Deseret News: Gay marriage issue, national elections lead to civility fight
You might say the Mormons and Obama made him do it.
Mark DeMoss, a prominent evangelical, was disappointed over the way he thought Mormons were treated during the 2008 presidential campaign. “I had been working with Mitt Romney as an unpaid advisor,” said DeMoss, president of the DeMoss Group, a public relations firm that works with some of the biggest names in Christianity like the American Bible Society, Billy Graham Evangelistic Association, Campus Crusade for Christ, and Liberty University. “In my work with Mitt Romney, I saw a very ugly side of the treatment of the Mormon faith. Sadly, most of it was coming from evangelicals. And that bothered me.”
Then, after Romney was out of the race, DeMoss was bothered by the attitudes and rhetoric aimed at Barack Obama that questioned his faith and his love of country.
The final straw for DeMoss was how some members of The Church of Jesus Christ of Latter-day Saints were treated by opponents in the aftermath of California’s Proposition 8, including vandalism of some Mormon chapels and people losing their jobs.

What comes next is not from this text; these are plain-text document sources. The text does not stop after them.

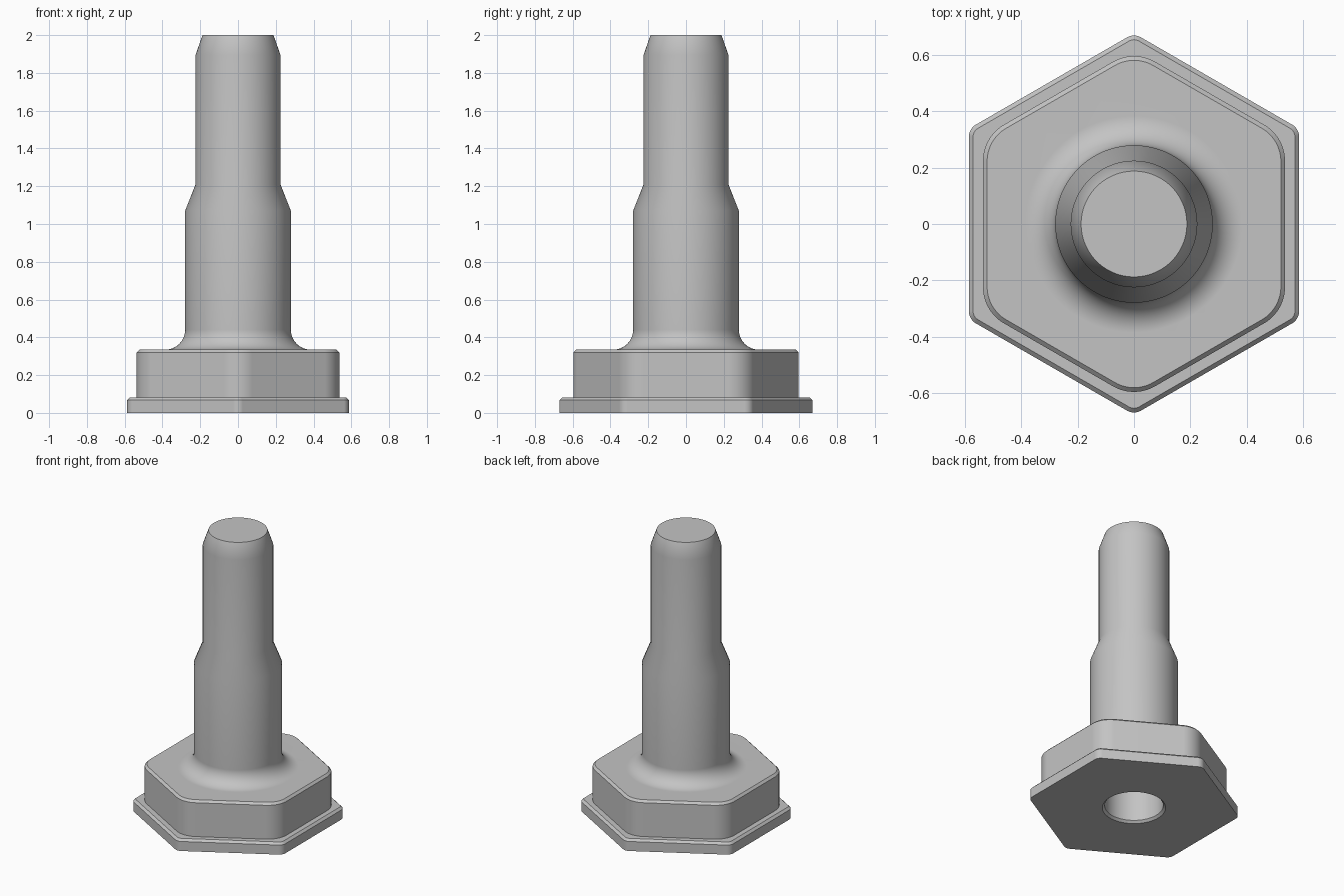
import bpy, bmesh
from math import sin, cos, pi, radians

old = bpy.data.objects.get("Cube")
if old:
    bpy.data.objects.remove(old, do_unlink=True)

STEPS = 16              # points per hexagon corner
COUNT = 6 * STEPS       # points in every ring


def circle(radius, z):
    """Ring whose points line up with the hexagon corner arcs."""
    ring = []
    for i in range(COUNT):
        a = pi / 2 + 2 * pi * (i - (STEPS - 1) / 2) / COUNT
        ring.append((radius * cos(a), radius * sin(a), z))
    return ring


def hexagon(apothem, corner, z):
    """Rounded hexagon with corners pointing along y."""
    reach = (apothem - corner) / cos(pi / 6)
    ring = []
    for side in range(6):
        mid = pi / 2 + side * pi / 3
        for k in range(STEPS):
            a = mid + (k / (STEPS - 1) - 0.5) * pi / 3
            ring.append((reach * cos(mid) + corner * cos(a),
                         reach * sin(mid) + corner * sin(a), z))
    return ring


# Blind bore, from its closed end down to the chamfered mouth
rings = [circle(0.187, 1.0), circle(0.187, 0.015), circle(0.202, 0)]

# Wide hexagonal flange, then the smaller hexagonal body, each with a chamfer
rings += [hexagon(0.587, 0.05, 0), hexagon(0.587, 0.05, 0.067),
          hexagon(0.572, 0.035, 0.082)]
rings += [hexagon(0.537, 0.15, 0.082), hexagon(0.537, 0.15, 0.32),
          hexagon(0.522, 0.135, 0.335)]

# Concave fillet up into the shaft
FILLET = 0.105
for i in range(11):
    a = i / 10 * pi / 2
    rings.append(circle(0.28 + FILLET * (1 - sin(a)),
                        0.335 + FILLET * (1 - cos(a))))

# Stepped shaft with tapered shoulder and tapered tip
for radius, z in ((0.28, 1.07), (0.225, 1.21), (0.225, 1.895), (0.188, 2.0)):
    rings.append(circle(radius, z))

# Join the rings into one closed solid
bm = bmesh.new()
loops = [[bm.verts.new(p) for p in ring] for ring in rings]
for low, high in zip(loops, loops[1:]):
    for i in range(COUNT):
        j = (i + 1) % COUNT
        bm.faces.new((low[i], low[j], high[j], high[i]))
bm.faces.new(loops[0])
bm.faces.new(loops[-1])
bmesh.ops.recalc_face_normals(bm, faces=bm.faces)
mesh = bpy.data.meshes.new("hex_base_stud")
bm.to_mesh(mesh)
bm.free()
stud = bpy.data.objects.new("hex_base_stud", mesh)
bpy.context.collection.objects.link(stud)

# Plain grey finish
GREY = (0.55, 0.55, 0.55, 1)
grey = bpy.data.materials.new("plain_grey")
grey.use_nodes = True
grey.diffuse_color = GREY
grey.node_tree.nodes["Principled BSDF"].inputs["Base Color"].default_value = GREY
mesh.materials.append(grey)

# Smooth rounds, crisp chamfer edges
bpy.ops.object.select_all(action='DESELECT')
stud.select_set(True)
bpy.context.view_layer.objects.active = stud
bpy.ops.object.shade_smooth_by_angle(angle=radians(30))
weighted = stud.modifiers.new("even_shading", 'WEIGHTED_NORMAL')
weighted.keep_sharp = True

The level of incivility of political discourse in the U.S. was unacceptable to DeMoss — and most Americans agree. The Allegheny College Survey of Civility and Compromise in American Politics in April 2010 found that a whopping 95.4 percent of Americans believe civility in politics is important for a healthy democracy. The study also found that 87 percent of Americans believe it is possible to disagree respectfully.

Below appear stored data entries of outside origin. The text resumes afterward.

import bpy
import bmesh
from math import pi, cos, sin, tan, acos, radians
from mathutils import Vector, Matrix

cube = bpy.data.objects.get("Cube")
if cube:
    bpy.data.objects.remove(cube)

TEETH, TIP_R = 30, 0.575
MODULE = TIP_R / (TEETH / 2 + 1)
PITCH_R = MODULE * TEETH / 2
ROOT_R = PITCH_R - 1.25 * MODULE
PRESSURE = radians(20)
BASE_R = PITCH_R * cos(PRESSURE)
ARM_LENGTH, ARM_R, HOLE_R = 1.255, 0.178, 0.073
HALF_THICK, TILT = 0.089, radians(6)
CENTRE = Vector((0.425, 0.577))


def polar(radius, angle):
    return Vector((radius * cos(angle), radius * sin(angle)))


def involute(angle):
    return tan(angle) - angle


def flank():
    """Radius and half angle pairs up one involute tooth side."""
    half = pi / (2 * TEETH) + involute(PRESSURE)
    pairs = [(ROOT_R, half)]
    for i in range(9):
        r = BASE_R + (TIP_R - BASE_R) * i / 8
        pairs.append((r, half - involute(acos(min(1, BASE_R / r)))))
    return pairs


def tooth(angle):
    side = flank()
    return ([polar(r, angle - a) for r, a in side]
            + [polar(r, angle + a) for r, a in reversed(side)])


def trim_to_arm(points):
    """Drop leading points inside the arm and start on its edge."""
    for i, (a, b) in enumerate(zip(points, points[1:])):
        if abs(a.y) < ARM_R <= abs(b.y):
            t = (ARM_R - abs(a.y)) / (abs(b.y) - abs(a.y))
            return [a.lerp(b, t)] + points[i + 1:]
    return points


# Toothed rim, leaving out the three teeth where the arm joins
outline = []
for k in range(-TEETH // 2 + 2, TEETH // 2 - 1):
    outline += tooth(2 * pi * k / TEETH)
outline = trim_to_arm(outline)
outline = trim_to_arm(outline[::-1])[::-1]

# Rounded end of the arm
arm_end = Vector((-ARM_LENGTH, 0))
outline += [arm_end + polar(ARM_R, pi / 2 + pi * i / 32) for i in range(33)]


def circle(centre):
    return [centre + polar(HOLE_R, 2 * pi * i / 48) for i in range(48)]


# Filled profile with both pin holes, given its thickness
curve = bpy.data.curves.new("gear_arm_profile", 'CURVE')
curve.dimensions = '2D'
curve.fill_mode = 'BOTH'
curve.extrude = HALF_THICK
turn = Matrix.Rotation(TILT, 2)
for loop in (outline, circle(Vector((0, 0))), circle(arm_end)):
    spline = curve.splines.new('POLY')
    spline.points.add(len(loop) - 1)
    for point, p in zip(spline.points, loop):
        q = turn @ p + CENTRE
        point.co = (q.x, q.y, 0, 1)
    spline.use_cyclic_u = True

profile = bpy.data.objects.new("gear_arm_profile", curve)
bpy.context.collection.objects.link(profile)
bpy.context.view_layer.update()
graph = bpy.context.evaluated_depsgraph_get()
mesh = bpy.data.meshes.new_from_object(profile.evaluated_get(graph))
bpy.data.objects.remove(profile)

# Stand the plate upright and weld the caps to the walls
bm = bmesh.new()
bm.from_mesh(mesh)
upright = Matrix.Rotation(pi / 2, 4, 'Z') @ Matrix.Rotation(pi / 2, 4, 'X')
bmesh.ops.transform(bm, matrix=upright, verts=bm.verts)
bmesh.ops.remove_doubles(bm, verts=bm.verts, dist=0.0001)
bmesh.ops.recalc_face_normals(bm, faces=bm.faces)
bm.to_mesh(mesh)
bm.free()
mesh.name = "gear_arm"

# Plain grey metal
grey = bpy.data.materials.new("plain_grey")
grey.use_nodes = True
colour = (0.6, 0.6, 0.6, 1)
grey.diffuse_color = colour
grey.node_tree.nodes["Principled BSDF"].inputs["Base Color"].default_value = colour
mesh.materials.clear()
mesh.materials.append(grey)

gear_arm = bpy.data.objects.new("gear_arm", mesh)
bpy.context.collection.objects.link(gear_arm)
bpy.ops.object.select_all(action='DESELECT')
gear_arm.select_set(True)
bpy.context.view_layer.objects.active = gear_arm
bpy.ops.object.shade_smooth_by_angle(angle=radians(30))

But the reality that DeMoss saw in 2008 didn’t reflect the public’s aspirations for civility.
So he decided to do something about it.